Full disclosure: I support the privatization of the State Rabbinate and think the State should not, in an ideal world, deal with personal status matters.
The State Rabbinate is indeed widely unpopular, seen as ineffective, corrupt, detached from people’s problems, unwelcoming to non-religious people, and sometimes even to them. But on the other hand, most Israelis also have a very limited contact with the Rabbinate during their life. It adds up to two main events in their whole existence: wedding and later, for a minority, divorce.
These events are among the most significant in anybody’s life and you do not want them to be spoiled by absurd bureaucracy and unnecessary headaches. But the truth is that, in most cases and for most Israeli Jews, things go relatively swiftly. Some parts can be a little unpleasant, but overall, the process is not very different from any bureaucratic process in Israel. You do it, you waste some time, you fill a few documents that makes no sense to you, it’s over and you can focus on your wedding ceremony and what really matters: the dress, the DJ or the band, the food and alcohol, and the most crucial — seating arrangements.

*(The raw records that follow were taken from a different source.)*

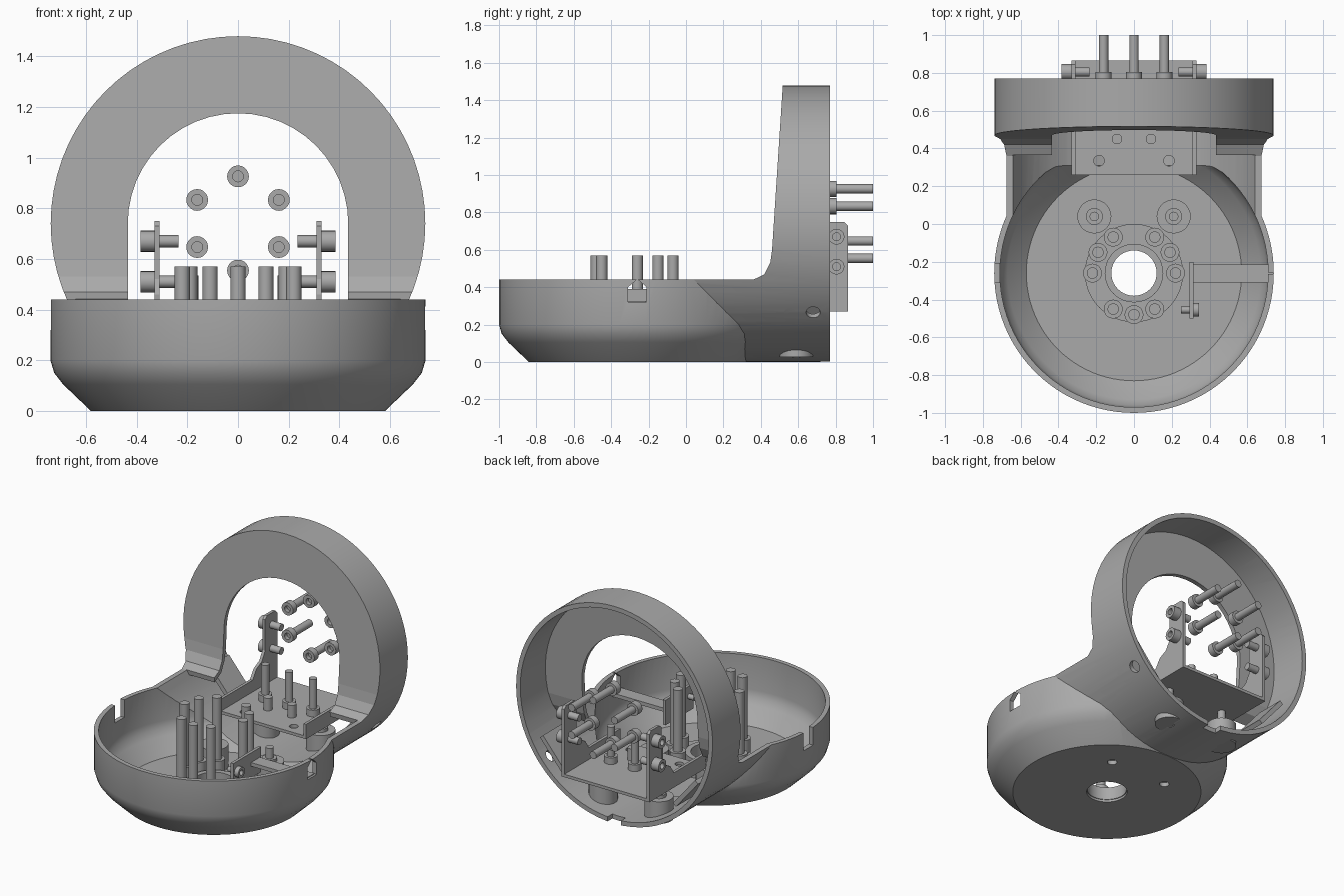
import bpy, bmesh
from math import radians, cos, sin, pi
from mathutils import Vector, Matrix

old = bpy.data.objects.get("Cube")
if old:
    bpy.data.objects.remove(old)

grey = bpy.data.materials.new("matte_grey")
grey.use_nodes = True
tone = (0.4, 0.4, 0.4, 1)
grey.diffuse_color = tone
grey.node_tree.nodes["Principled BSDF"].inputs["Base Color"].default_value = tone

X, Y, Z = Vector((1, 0, 0)), Vector((0, 1, 0)), Vector((0, 0, 1))


def finish(name, bm, smooth=True):
    bmesh.ops.recalc_face_normals(bm, faces=bm.faces)
    mesh = bpy.data.meshes.new(name)
    bm.to_mesh(mesh)
    bm.free()
    mesh.materials.append(grey)
    ob = bpy.data.objects.new(name, mesh)
    bpy.context.collection.objects.link(ob)
    if smooth:
        shade(ob)
    return ob


def activate(ob):
    bpy.ops.object.select_all(action='DESELECT')
    ob.select_set(True)
    bpy.context.view_layer.objects.active = ob


def shade(ob):
    activate(ob)
    bpy.ops.object.shade_smooth_by_angle(angle=radians(30))


def lathe(name, profile, origin, axis=Z, steps=20):
    """Spin (radius, height) points around an axis."""
    bm = bmesh.new()
    vs = [bm.verts.new((r, 0, h)) for r, h in profile]
    es = [bm.edges.new(p) for p in zip(vs, vs[1:])]
    bmesh.ops.spin(bm, geom=vs + es, cent=(0, 0, 0), axis=Z, angle=2 * pi, steps=steps)
    bmesh.ops.remove_doubles(bm, verts=bm.verts, dist=0.0002)
    turn = Z.rotation_difference(Vector(axis)).to_matrix().to_4x4()
    bmesh.ops.transform(bm, matrix=Matrix.Translation(origin) @ turn, verts=bm.verts)
    return finish(name, bm)


def rod(name, origin, length, r, axis=Z, steps=20):
    return lathe(name, [(0, 0), (r, 0), (r, length), (0, length)], origin, axis, steps)


def tube(name, origin, length, r_in, r_out, steps=32):
    return lathe(name, [(r_in, 0), (r_out, 0), (r_out, length), (r_in, length), (r_in, 0)],
                 origin, Z, steps)


def screw(name, origin, axis, length, head_len, head_r, shaft_r):
    """Socket screw; the origin is the outer face of its head."""
    s = head_r * 0.5
    lathe(name, [(0, head_len * .6), (s, head_len * .6), (s, 0), (head_r, 0),
                 (head_r, head_len), (shaft_r, head_len), (shaft_r, length), (0, length)],
          origin, axis)


def prism_x(name, pts, lo, hi):
    """Extrude a (y, z) outline along x."""
    bm = bmesh.new()
    face = bm.faces.new([bm.verts.new((lo, y, z)) for y, z in pts])
    out = bmesh.ops.extrude_face_region(bm, geom=[face])
    bmesh.ops.translate(bm, vec=(hi - lo, 0, 0),
                        verts=[v for v in out["geom"] if isinstance(v, bmesh.types.BMVert)])
    return finish(name, bm, False)


def box(name, lo, hi):
    return prism_x(name, [(lo[1], lo[2]), (hi[1], lo[2]), (hi[1], hi[2]), (lo[1], hi[2])],
                   lo[0], hi[0])


def combine(ob, other, mode):
    mod = ob.modifiers.new("cut", 'BOOLEAN')
    mod.operation, mod.solver, mod.object = mode, 'EXACT', other
    activate(ob)
    bpy.ops.object.modifier_apply(modifier=mod.name)
    bpy.data.objects.remove(other)
    return ob


# --- Shell: round bowl merged with an upright hollow ring ---
BC = Vector((0, -0.26, 0))
RC = Vector((0, 0, 0.74))
shell = lathe("shell", [(0, 0), (.58, 0), (.69, .105), (.725, .15), (.74, .2),
                        (.74, .44), (0, .44)], BC, Z, 96)
ring = rod("ring", RC, .77, .739, Y, 72)
side = prism_x("side", [(-.1, -.1), (-.1, .4402), (.36, .4402), (.42, .47), (.45, .53), (.46, .6),
                        (.525, 1.6), (.9, 1.6), (.9, -.1)], -1, 1)
combine(shell, combine(ring, side, 'INTERSECT'), 'UNION')
bowl_in = lathe("bowl_in", [(0, .03), (.57, .03), (.67, .125), (.70, .165), (.71, .21),
                            (.71, .6), (0, .6)], BC, Z, 96)
ring_in = rod("ring_in", RC + Y * .01, .9, .708, Y, 72)
side_in = prism_x("side_in", [(-.1, -.1), (-.1, .6), (.34, .6), (.37, .41), (.44, .45), (.475, .52),
                              (.49, .6), (.555, 1.6), (1, 1.6), (1, -.1)], -1, 1)
combine(shell, bowl_in, 'DIFFERENCE')
combine(shell, combine(ring_in, side_in, 'INTERSECT'), 'DIFFERENCE')

# Arched opening, hub hole, notches and fixing holes
cutters = [rod("arch", (0, .3, .74), .35, .435, Y, 48),
           box("arch_legs", (-.434, .3, .40), (.434, .65, .74)),
           rod("hub_hole", BC - Z * .1, .3, .125, Z, 40),
           box("right_notch", (-.8, -.31, .32), (-.6, -.21, .5)),
           prism_x("left_window", [(-.31, .32), (-.21, .32), (-.21, .40), (-.26, .443),
                                   (-.31, .40)], .6, .8),
           box("rim_notch", (-.05, .72, -.1), (.05, .8, .1))]
for s in (-1, 1):
    for y in (.04, .59):
        cutters.append(rod("floor_hole", (s * .21, y, -.1), .2, .03))
for y in (.56, .68):
    out = Vector((cos(radians(-40)), 0, sin(radians(-40))))
    cutters.append(rod("side_hole", RC + Y * y + out * .6, .3, .038, out))
for c in cutters:
    combine(shell, c, 'DIFFERENCE')
shade(shell)

# Sloped pads on the inner wall of the ring
for s, name in ((1, "left"), (-1, "right")):
    pad = box(name + "_wall_pad", (-.015, -.1, -.13), (.015, .1, .13))
    pad.matrix_world = (Matrix.Translation(RC + Vector((s * .5, .62, -.42)))
                        @ Matrix.Rotation(s * radians(40), 4, 'Y'))

# --- Hub with a ring of upright bolts ---
tube("hub_collar", BC + Z * .015, .085, .12, .155, 40)
tube("hub_flange", BC + Z * .025, .035, .15, .26, 40)
for a in (0, 30, 60, 120, 150, 180, 240, 270, 300):
    p = BC + Vector((cos(radians(a)), sin(radians(a)), 0)) * .22
    screw("hub_bolt", p + Z * .06, Z, .51, .09, .05, .03)

# --- Damper feet under the bracket ---
for s in (-1, 1):
    for y in (.04, .59):
        rod("damper_foot", (s * .21, y, .028), .15, .09, Z, 28)
        rod("damper_collar", (s * .21, y, .17), .03, .045)
        rod("damper_stud", (s * .21, y, .19), .08, .025)

# --- U-shaped bracket with stepped cheeks ---
plate = box("bracket_base", (-.325, .26, .27), (.325, .865, .29))
for s in (-1, 1):
    combine(plate, rod("plate_hole", (s * .185, .335, .2), .2, .028), 'DIFFERENCE')
cheek = [(.26, .27), (.865, .27), (.865, .73), (.845, .75), (.755, .75), (.735, .73),
         (.735, .52), (.70, .46), (.64, .43), (.60, .37), (.26, .37)]
for s, name in ((1, "left"), (-1, "right")):
    prism_x(name + "_bracket_cheek", cheek, s * .31, s * .33)
    for z in (.51, .67):
        screw(name + "_cheek_screw", (s * .385, .805, z), X * -s, .15, .055, .042, .024)

# Upright screws and short posts on the bracket base
for x in (-.18, 0, .18):
    screw("base_screw", (x, .55, .285), Z, .25, .05, .042, .025)
for x in (-.09, .09):
    rod("base_post", (x, .45, .285), .09, .028)

# --- Circle of rear screws ---
for i in range(6):
    a = radians(30 + 60 * i)
    screw("rear_screw", (.186 * cos(a), .76, .74 + .186 * sin(a)), Y, .24, .045, .043, .025)

# --- Side arm inside the bowl ---
box("side_arm", (.315, -.31, .30), (.725, -.215, .325))
box("arm_bracket", (.295, -.5, .22), (.315, -.2, .39))
screw("arm_screw", (.345, -.455, .32), -X, .095, .04, .036, .018)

The issue that interests most American Jews, religious pluralism, is of no concern for the overwhelming majority of couples. They would in any case ask an “Orthodox” rabbi to perform at their wedding. There is no “Orthodox Judaism” in Israel and there are no streams. There is just “Judaism”, it is the traditional orthodox flavor, and that’s what people recognize as Judaism. Reform or Conservative Judaism are not unknown, they are present, spend a lot of money to expand, and still do not succeed because they are perceived as alien American religions. That’s the hard part maybe for most people to understand: if tomorrow full religious American style pluralism was adopted, Israelis, but a few minority, would still marry with an Orthodox rabbi.
Contrary to what is often said, you can get married with a Reform rabbi in today’s Israel. The wedding will not be recognized as legitimate by the State, but the ceremony itself is not illegal. You then need to get a civil wedding in a foreign country to receive the “married” status.

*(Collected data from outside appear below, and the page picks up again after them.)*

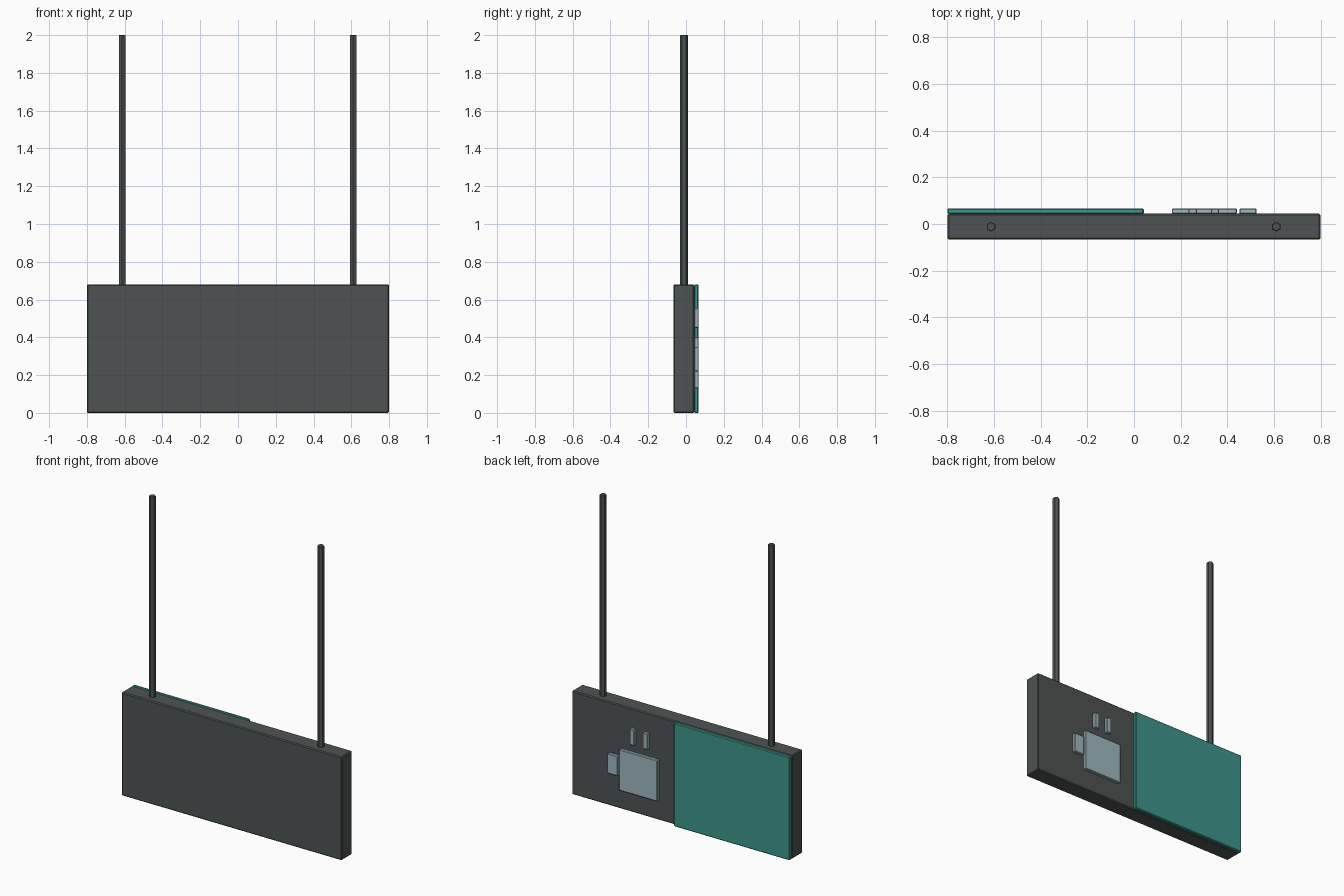
import bpy, math

if "Cube" in bpy.data.objects:
    bpy.data.objects.remove(bpy.data.objects["Cube"])


def material(name, rgb):
    m = bpy.data.materials.new(name)
    m.diffuse_color = (*rgb, 1)
    m.use_nodes = True
    m.node_tree.nodes["Principled BSDF"].inputs["Base Color"].default_value = m.diffuse_color
    return m


dark = material("dark_grey", (0.078, 0.086, 0.086))
teal = material("teal", (0.048, 0.300, 0.262))
pale = material("pale_blue_grey", (0.35, 0.485, 0.533))


def finish(ob, mat, bevel):
    ob.data.materials.append(mat)
    b = ob.modifiers.new("edge_bevel", 'BEVEL')
    b.width = bevel
    b.segments = 1
    b.limit_method = 'ANGLE'
    b.angle_limit = math.radians(70)


def box(name, x, y, z, mat, bevel):
    """Box from (min, max) ranges, with chamfered edges."""
    bpy.ops.mesh.primitive_cube_add(size=1, location=[(a + b) / 2 for a, b in (x, y, z)])
    ob = bpy.context.object
    ob.name = name
    ob.scale = [b - a for a, b in (x, y, z)]
    bpy.ops.object.transform_apply(location=False, rotation=False, scale=True)
    finish(ob, mat, bevel)


BACK = 0.044   # rear face of the sign body
FACE = 0.067   # outer face of the raised panels

# Hanging board
box("sign_body", (-0.8, 0.8), (-0.067, BACK), (0, 0.68), dark, 0.006)

# Raised panel on the rear
box("rear_panel", (-0.8, 0.042), (BACK - 0.001, FACE), (0, 0.68), teal, 0.005)

# Small raised rear plates
for name, x, z in (
    ("main_plate", (0.162, 0.441), (0.13, 0.40)),
    ("side_plate", (0.452, 0.526), (0.22, 0.35)),
    ("upper_bar_inner", (0.234, 0.27), (0.45, 0.555)),
    ("upper_bar_outer", (0.33, 0.364), (0.45, 0.555)),
):
    box(name, x, (BACK - 0.001, FACE), z, pale, 0.004)

# Hexagonal hanging rods
for side, x in (("left", -0.613), ("right", 0.61)):
    bpy.ops.mesh.primitive_cylinder_add(vertices=6, radius=0.021, depth=1.33,
                                        location=(x, -0.0115, 1.335))
    ob = bpy.context.object
    ob.name = side + "_hanging_rod"
    finish(ob, dark, 0.003)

This is absurd, nobody will contest it. But it also does not bother most Jewish citizens. They are very few people who *can* get married with the State rabbinate and chose not to (probably under 2% of the couples). More people would like to marry with the rabbinate but can’t, and this needs solving. But as it concerns mostly non-halakhically Jewish new immigrants from the former USSR, don’t expect the majority of the population to take up the streets.

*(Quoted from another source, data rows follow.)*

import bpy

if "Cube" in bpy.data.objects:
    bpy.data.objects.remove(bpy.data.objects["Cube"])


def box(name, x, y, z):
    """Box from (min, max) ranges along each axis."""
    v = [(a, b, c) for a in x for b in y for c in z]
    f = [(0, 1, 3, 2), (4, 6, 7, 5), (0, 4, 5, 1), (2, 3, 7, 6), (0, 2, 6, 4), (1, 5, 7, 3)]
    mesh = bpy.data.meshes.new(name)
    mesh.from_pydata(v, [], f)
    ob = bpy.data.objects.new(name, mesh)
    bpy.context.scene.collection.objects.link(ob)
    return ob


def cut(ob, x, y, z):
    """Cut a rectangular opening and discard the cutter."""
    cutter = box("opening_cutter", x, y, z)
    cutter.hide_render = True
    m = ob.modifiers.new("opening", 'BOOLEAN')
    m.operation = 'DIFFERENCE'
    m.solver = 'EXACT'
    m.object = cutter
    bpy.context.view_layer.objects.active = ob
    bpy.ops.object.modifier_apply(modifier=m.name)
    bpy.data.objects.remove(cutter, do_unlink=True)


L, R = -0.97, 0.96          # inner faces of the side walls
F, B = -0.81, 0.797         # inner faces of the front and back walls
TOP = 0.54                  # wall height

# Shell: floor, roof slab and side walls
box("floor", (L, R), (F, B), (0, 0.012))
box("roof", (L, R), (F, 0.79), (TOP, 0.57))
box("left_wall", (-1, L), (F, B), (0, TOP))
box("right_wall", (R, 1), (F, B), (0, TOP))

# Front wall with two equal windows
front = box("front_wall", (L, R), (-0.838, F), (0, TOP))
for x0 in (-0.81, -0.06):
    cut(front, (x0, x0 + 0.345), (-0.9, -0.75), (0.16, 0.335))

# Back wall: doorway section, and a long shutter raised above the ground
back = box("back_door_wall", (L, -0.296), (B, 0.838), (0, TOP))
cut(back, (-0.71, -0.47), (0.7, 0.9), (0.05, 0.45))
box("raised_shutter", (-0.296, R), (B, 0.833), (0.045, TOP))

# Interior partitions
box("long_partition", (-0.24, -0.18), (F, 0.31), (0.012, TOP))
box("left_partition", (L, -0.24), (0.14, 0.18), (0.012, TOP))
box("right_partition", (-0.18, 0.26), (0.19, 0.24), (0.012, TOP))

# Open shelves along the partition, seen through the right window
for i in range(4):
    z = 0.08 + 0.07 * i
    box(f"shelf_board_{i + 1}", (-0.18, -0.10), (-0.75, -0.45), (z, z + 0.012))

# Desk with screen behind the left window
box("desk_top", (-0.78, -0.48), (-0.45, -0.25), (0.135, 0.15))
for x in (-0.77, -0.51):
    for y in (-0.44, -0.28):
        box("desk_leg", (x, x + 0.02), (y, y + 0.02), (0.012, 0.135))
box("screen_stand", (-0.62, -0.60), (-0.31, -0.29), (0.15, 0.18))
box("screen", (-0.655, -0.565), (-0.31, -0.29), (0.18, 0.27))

They will not because it is not important enough in their eyes when Israel is facing so much other life and death, or even just important, issues like Iran, Gaza, the economy, and so on.
They will not when the issue is framed as an Israel-Diaspora problem and they get the feeling that people living thousands of kilometers from here want to impose their opinions on them. You want to change Israel ? Make Aliyah, become a citizen, and vote. You want to stay in your country ? Fine but do not tell us how to live.
The truth is, most Israelis do not even understand why this issue is so important to American Jews. If Israelis who have to live with the Rabbinate do not think it is a serious enough cause to fight for, why are people who do not have to suffer it so inflamed about this subject ? Maybe they should concentrate on their own, huge, predicaments, like assimilation, intermarriage and the weakening of Jewish identity among the younger generation that threatens the very existence of the American Jewish community.